Corporate Officer No. 2
“At all times relevant, “WWE Corporate Officer No. 2” was a high-ranking employee at WWE who made hiring decisions, conducted prospective employee interviews, and maintained significant control over personnel decisions. WWE Corporate Officer No. 2 worked in these capacities during Ms. Grant’s employment with WWE”
“On April 1, 2019, Ms. Grant met with WWE Corporate Officer No. 2 at WWE Headquarters for a short time. WWE Corporate Officer No. 2 hardly asked any questions, saying that WWE Corporate Officer No. 2 was figuring out where Ms. Grant would be placed and then promised to be in touch again after WrestleMania.”

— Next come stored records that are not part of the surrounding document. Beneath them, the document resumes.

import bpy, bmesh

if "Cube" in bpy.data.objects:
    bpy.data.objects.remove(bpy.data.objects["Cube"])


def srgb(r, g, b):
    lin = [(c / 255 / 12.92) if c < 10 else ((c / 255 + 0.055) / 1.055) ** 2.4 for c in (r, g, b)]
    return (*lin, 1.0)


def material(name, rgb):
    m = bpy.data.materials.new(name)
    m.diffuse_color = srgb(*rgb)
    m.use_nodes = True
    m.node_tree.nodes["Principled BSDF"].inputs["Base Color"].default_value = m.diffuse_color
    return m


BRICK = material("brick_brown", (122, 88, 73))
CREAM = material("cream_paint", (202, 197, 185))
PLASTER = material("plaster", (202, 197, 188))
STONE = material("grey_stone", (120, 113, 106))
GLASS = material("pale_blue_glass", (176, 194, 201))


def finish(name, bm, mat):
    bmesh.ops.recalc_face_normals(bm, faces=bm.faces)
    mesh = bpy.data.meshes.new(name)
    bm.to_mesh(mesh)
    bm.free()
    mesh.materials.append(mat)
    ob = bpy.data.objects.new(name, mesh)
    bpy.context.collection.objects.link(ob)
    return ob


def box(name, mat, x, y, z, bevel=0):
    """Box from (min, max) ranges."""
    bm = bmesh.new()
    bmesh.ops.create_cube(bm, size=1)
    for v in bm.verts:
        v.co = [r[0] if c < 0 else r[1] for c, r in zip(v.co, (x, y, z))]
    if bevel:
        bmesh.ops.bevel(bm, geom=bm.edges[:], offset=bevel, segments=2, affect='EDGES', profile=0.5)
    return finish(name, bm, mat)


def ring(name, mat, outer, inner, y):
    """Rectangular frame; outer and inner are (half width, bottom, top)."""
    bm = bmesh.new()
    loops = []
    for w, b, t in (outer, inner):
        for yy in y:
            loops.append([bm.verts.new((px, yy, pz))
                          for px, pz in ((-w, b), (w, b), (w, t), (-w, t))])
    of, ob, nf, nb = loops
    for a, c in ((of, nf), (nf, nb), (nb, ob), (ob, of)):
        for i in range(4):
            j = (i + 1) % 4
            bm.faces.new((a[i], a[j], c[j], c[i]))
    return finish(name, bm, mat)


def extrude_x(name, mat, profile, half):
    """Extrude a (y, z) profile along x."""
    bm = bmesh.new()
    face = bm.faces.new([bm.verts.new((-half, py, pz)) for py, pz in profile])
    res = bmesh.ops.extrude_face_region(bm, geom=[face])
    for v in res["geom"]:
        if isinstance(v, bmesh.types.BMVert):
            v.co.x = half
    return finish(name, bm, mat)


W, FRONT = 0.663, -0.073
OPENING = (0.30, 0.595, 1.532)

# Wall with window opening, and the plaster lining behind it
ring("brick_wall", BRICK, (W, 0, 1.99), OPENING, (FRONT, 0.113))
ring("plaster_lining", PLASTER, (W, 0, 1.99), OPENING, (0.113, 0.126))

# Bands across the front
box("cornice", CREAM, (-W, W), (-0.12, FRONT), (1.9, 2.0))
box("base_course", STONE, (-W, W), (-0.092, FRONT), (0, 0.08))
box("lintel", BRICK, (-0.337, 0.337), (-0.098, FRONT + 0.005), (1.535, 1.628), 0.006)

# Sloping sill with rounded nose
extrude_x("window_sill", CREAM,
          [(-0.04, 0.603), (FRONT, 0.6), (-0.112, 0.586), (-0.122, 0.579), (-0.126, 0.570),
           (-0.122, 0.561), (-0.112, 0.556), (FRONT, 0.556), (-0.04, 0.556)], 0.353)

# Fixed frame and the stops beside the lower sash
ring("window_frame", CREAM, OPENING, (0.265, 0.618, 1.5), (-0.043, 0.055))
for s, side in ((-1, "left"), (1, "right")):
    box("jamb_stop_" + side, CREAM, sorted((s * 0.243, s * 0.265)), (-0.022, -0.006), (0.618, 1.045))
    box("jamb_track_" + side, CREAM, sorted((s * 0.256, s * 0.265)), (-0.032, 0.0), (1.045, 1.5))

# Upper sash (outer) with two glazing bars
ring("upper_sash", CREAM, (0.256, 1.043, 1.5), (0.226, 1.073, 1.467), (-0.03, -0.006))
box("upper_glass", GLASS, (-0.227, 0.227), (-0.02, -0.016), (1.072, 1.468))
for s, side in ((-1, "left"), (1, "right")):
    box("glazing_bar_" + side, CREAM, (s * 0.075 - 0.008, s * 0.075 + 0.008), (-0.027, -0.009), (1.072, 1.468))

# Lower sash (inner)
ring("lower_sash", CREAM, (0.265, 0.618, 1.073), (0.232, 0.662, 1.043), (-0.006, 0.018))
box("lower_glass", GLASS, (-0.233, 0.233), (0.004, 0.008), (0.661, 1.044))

“On February 3, 2020, McMahon sent a message to Ms. Grant advising he had been informed by WWE Corporate Officer No. 2 that there were a lot of rumors circulating about McMahon and Ms. Grant.”
Corporate Officer No. 3
At all times relevant, “WWE Corporate Officer No. 3” was a high-ranking employee and/or Board member during Ms. Grant’s employment with WWE. This individual is referred to herein as “WWE Corporate Officer No. 3.”
“Additionally, WWE Corporate Officer No. 3, another high-ranking WWE official and member of the WWE Board of Directors at the time of Ms. Grant’s employment with WWE, motioned for Ms. Grant to sit in a chair near WWE Corporate Officer No. 3 at the Boardroom Table during one of the meetings. Upon information and belief, WWE Corporate Officer No. 3 knew of other instances of McMahon engaging in inappropriate sexual conduct.”
Corporate Officer No. 4
“WWE Corporate Officer No. 4 was a high-ranking legal department employee at WWE until around November 2020. Upon information and belief, WWE Corporate Officer No. 4 was terminated or asked to resign from WWE Corporate Officer No. 4’s post at WWE. McMahon expressed to Ms. Grant that WWE Corporate Officer No. 4, while still employed at WWE, knew or highly suspected that a sexual relationship existed between McMahon and Ms. Grant. Upon information and belief, WWE Corporate Officer No. 4 articulated WWE Corporate Officer No. 4’s knowledge and/or suspicion to at least one other executive.”
“Upon further information and belief, other employees were forced to resign or were let go if they knew of McMahon’s exploits and failed to assist, support and/or facilitate them, such as former WWE employee, WWE Corporate Officer No. 4.”
What Did They Know?
I’ll make this easy.
If the current Board of Directors had any knowledge of McMahon’s misconduct during 2019-April 2022, which likely broke WWE Code of Conduct, especially if they knew of McMahon’s alleged illegal behavior — and failed to act in any manner — they all need to be removed immediately.
We need to keep asking questions until the above can be fully answered one way or the other.
Even if a non-executive in Ms. Grant, who was essentially an entry-level paralegal in WWE, attended board meetings on a regular basis — is that not a red flag to the board itself?
Did Stephanie McMahon and Kevin Dunn leave WWE in 2023 simply because they no longer had any interest in the wrestling business anymore? I think we need to be honest, regardless of fandom, with the bigger questions here.
Was the WWE Board completely oblivious? Did they ignore a code of conduct that could have prevented Vince from continuing on the board? If they had some level of knowledge of Grant’s exploitation as outlined in the lawsuit, did any top WWE executives even attempt to stop Vince, or even ask a few questions during 2019-2022?
If you’re an honest wrestling fan, you’re going to want to have these answers — and I hope this case goes beyond settlement and into a discovery phase so that we can find out more.
All the matters in the end is the truth.